  13. says

    What a lovely photo you have of your grandparents, Courtney!

    We love to make moments, create special time-space interactions for the two of us. And we often snap photos throughout. I used to take the camera everywhere, but for the last few years I’ve only seemed to remember to grab it every so often. So as a result, I used to have way too many pictures I’d never do anything with and now I sometimes regret not having a photo up to look at of a special time… because there is no photo of the time. Of course we do have our memories, but I also love to have special photos and times around me (not very minimalist of me, I know).

    As for being present in the moment, the single greatest thing that has gotten in the way of this is digital photography (in my opinion). I think taking a film camera on a special walk-about can be incredibly fulfilling. There is something about seeing the light reflect off of a puddle of water and capturing (or thinking that you have) the experience of viewing the puddle on film, only to see later a version of what you saw. It’s a whole different thing when you take the photo, see it on the screen immediately, notice it doesn’t reflect what you’re seeing or want portrayed in the photo. And eventually you’re just attempting to capture the moment lost. There is something to the technology of digital photography with regard to instant gratification that I think steals our presence. This was a good reminder to me to grab my film camera next time I’m going on an experiential trek. Or of course I could not grab it at all…

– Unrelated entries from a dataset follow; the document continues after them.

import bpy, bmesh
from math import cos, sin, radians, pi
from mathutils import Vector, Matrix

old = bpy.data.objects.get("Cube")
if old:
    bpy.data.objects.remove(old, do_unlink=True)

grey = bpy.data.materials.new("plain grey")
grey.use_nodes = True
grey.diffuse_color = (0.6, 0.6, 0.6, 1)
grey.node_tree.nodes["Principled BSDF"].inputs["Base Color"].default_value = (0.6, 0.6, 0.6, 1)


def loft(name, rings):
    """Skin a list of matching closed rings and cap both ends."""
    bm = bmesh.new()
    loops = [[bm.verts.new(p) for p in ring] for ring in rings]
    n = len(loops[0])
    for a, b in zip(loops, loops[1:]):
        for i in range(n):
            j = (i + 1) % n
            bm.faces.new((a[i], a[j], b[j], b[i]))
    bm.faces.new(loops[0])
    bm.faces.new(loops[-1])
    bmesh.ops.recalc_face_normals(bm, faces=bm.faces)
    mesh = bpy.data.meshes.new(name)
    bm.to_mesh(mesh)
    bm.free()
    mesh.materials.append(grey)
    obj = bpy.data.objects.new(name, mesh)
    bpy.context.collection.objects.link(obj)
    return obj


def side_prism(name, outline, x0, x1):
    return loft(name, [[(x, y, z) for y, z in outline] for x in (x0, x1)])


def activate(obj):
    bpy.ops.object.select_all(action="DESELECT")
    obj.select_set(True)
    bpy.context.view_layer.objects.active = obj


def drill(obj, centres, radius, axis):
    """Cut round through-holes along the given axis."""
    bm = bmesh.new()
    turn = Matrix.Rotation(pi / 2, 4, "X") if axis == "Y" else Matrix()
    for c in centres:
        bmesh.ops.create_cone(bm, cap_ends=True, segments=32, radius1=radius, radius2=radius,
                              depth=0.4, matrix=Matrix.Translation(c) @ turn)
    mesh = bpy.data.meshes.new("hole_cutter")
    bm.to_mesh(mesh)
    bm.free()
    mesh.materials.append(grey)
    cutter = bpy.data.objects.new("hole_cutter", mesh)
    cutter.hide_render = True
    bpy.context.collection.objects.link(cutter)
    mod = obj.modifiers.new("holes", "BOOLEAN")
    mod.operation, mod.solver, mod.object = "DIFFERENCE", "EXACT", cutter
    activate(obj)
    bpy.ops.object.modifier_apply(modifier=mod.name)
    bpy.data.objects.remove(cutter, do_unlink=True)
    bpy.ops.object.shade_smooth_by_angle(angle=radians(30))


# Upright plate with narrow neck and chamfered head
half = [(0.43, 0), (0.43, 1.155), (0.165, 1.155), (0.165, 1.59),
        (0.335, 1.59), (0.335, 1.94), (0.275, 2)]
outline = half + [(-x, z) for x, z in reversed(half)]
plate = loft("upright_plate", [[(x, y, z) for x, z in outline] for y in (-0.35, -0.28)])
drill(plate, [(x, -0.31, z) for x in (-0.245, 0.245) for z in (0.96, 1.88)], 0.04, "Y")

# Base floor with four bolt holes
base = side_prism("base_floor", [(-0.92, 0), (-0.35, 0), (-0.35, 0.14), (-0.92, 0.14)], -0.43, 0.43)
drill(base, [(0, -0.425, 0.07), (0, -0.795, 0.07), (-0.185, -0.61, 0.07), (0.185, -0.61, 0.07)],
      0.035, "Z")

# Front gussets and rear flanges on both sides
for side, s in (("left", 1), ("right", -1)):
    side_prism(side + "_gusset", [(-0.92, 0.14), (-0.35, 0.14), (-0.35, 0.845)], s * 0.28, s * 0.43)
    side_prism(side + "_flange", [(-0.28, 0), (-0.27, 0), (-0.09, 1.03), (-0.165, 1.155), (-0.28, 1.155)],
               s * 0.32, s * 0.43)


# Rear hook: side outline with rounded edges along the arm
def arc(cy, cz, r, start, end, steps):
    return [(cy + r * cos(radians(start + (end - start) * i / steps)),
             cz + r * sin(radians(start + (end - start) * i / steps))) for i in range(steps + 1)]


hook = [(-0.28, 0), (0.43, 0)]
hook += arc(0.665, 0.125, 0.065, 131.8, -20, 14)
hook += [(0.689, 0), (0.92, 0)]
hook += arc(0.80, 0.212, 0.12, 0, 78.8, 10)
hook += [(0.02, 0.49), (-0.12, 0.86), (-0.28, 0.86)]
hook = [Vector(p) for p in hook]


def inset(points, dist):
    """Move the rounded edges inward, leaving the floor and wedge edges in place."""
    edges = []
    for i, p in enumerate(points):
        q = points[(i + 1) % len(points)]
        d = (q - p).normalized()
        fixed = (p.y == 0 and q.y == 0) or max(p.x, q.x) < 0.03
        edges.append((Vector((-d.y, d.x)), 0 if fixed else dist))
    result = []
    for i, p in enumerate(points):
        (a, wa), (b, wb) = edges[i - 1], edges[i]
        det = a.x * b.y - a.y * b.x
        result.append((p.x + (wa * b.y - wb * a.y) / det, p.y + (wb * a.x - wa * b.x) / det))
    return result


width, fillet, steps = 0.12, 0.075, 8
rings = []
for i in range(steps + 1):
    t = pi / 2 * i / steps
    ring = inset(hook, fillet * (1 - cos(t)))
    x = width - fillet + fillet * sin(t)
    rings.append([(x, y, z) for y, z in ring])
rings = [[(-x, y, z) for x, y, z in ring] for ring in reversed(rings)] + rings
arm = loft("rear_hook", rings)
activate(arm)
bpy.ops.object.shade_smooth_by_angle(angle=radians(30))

  14. says

    For a number of years I made my living performing on cruise ships. I was constantly amazed at how so many people only seemed to experience their vacation through a lense. You can certainly capture an image through a lense, but you can’t experience the moment.

    Thanks for this reminder.

  15. says

    I have realized this, I’m so distracted when I have my camera. I miss the moments, as I’m messing with my settings. I purposely leave the camera at home more, because it means more, more work, more memories yes, but more editing, storing, sharing instead of being!

  16. says

    This is such a refreshing idea! I have actually been very concerned in the past over the fact that I rarely take photos and don’t have a ton of photos with the special people in my life. After reading this, I really feel more open to accepting that photographs can be fleeting but memories can last a lifetime. I loved this sentence:

    “I am so grateful to have this image that preserves the love of my grandparents, but also glad that I don’t have hundreds of others. They might make this one less special.”

    So very true. Thank you for sharing this :)

  17. Dany says

    Hi! I discovered your blog two days ago and I really like it.
    it’s funny because I’m leaving for 4 days in London and I’ve decided not to take my camera wich is a totally new experience for me. Your post is just what I needed to reinforce my motivation. I’ll see what happen…